While it only covers a few years in the long period when sailing ships were the main mode of travel and commerce, this list gives a glimpse of the “age of sail” and an indication of the importance of seafaring and shipbuilding.
While surfing the Internet recently I came across another reference to the importance of sailing ships in Nova Scotia’s history. “In 1875,” it read, “Nova Scotia, one of the largest seafaring and shipbuilding communities on the ocean, had 2,787 vessels on its registers. With diverse communities clinging to a rugged coastline… Nova Scotians reached out to the horizons in sloops, schooners, brigs, clipper ships and iron-hulled steamers.”
This quote, which is from one of many sites dedicated to Nova Scotia history, gives us another glimpse of the province in the heyday of sailing ships. Many of those 2,787 ships sailed out of ports here in the Minas Basin. And while no accurate account exists that I’m aware, it’s probably safe to say that hundreds, perhaps even thousands, of ships once sailed out of this region, carrying cargo for destinations around the world.
For many of the ships that sailed from Minas Basin ports, there are tales of tragedy, hardship and shipwrecks. In an e-mail note to me several months ago, historian Dan Conlin, curator of the Maritime Museum of the Atlantic, wrote that Nova Scotia has a “staggering number of shipwrecks, over 10,000 by conservative estimates.”
Conlin said that some reliable estimates go as high as 25,000 shipwrecks along Nova Scotia’s coast. “Our earliest shipwreck dates back to 1583,” he wrote, “and we have several hundred wrecks from the 18th century, such as the remarkable collection of large warships sunk at Louisbourg during the two sieges there.”
The 1583 shipwreck Conlin referred to is undoubtedly the Delight, destroyed during a storm at Sable Island during the exploratory voyage of Sir Humphrey Gilbert.

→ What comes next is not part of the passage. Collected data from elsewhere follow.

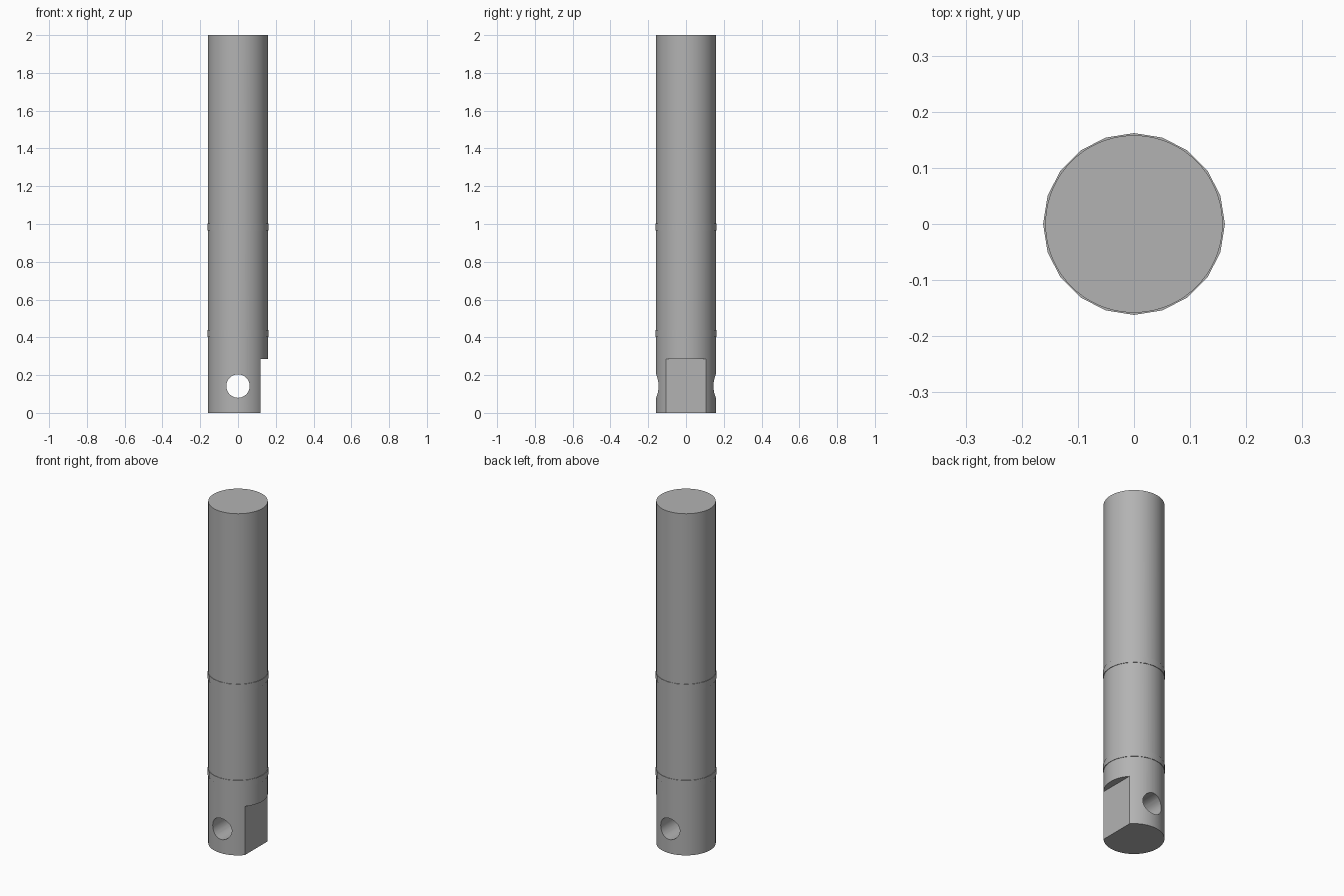
import bpy
import math

cube = bpy.data.objects.get("Cube")
if cube:
    bpy.data.objects.remove(cube, do_unlink=True)

grey = bpy.data.materials.new("plain_grey")
grey.use_nodes = True
COLOUR = (0.45, 0.45, 0.45, 1)
grey.diffuse_color = COLOUR
grey.node_tree.nodes["Principled BSDF"].inputs["Base Color"].default_value = COLOUR


def cylinder(name, radius, bottom, top, sides):
    bpy.ops.mesh.primitive_cylinder_add(
        vertices=sides, radius=radius, depth=top - bottom,
        location=(0, 0, (top + bottom) / 2))
    obj = bpy.context.object
    obj.name = name
    obj.data.materials.append(grey)
    return obj


def smooth(obj):
    bpy.ops.object.select_all(action="DESELECT")
    obj.select_set(True)
    bpy.context.view_layer.objects.active = obj
    bpy.ops.object.shade_smooth_by_angle(angle=math.radians(30))


def cut(target, cutter):
    mod = target.modifiers.new(cutter.name, "BOOLEAN")
    mod.operation = "DIFFERENCE"
    mod.solver = "EXACT"
    mod.object = cutter
    bpy.context.view_layer.objects.active = target
    bpy.ops.object.modifier_apply(modifier=mod.name)
    bpy.data.objects.remove(cutter, do_unlink=True)


# Long round shaft
shaft = cylinder("shaft", 0.158, 0, 2, 80)

# Cross hole through the foot, front to back
hole = cylinder("hole_cutter", 0.062, -0.3, 0.3, 40)
hole.rotation_euler.x = math.pi / 2
hole.location.z = 0.142
cut(shaft, hole)

# Flat on the left side of the foot
bpy.ops.mesh.primitive_cube_add(size=1, location=(0.218, 0, 0.085))
flat = bpy.context.object
flat.name = "flat_cutter"
flat.scale = (0.2, 0.5, 0.4)
flat.data.materials.append(grey)
cut(shaft, flat)
smooth(shaft)

# Two thin raised bands
for name, bottom in (("lower_band", 0.403), ("upper_band", 0.966)):
    smooth(cylinder(name, 0.162, bottom, bottom + 0.037, 20))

Conlin calls this the earliest shipwreck, meaning perhaps the first of any note that was recorded. According to several accounts, there are records of over 300 ships going aground on Sable Island; how many the shoals at Sable Island actually claimed will never be known.
Recently the tiny sailing vessel found in the mud in Wolfville harbour made the news. Perhaps incorrectly, this was referred to as a shipwreck. It’s possible the ship may have been set adrift and deliberately scuttled after catching fire at the wharf. I’m assuming that a “shipwreck” is a vessel that has sunk or has broken up on the shore after coming out second best during a storm.
It’s difficult to imagine that there may have been as many as 25,000 shipwrecks in Nova Scotia alone. However, we’re looking at a period of several centuries so it’s possible that this estimate is smack on. Conlin pointed out that the largest number of shipwrecks occurred in the period 1850 to 1950 “when shipping was at its peak.” It’s worth remembering, Conlin said, that shipwrecks still happen today, “not as frequently as in the past, but dozens every year large and small in our waters.”
Many of the shipwrecks on our coast have gone unrecorded and except perhaps for oral records passed from family to family, their stories have never been told.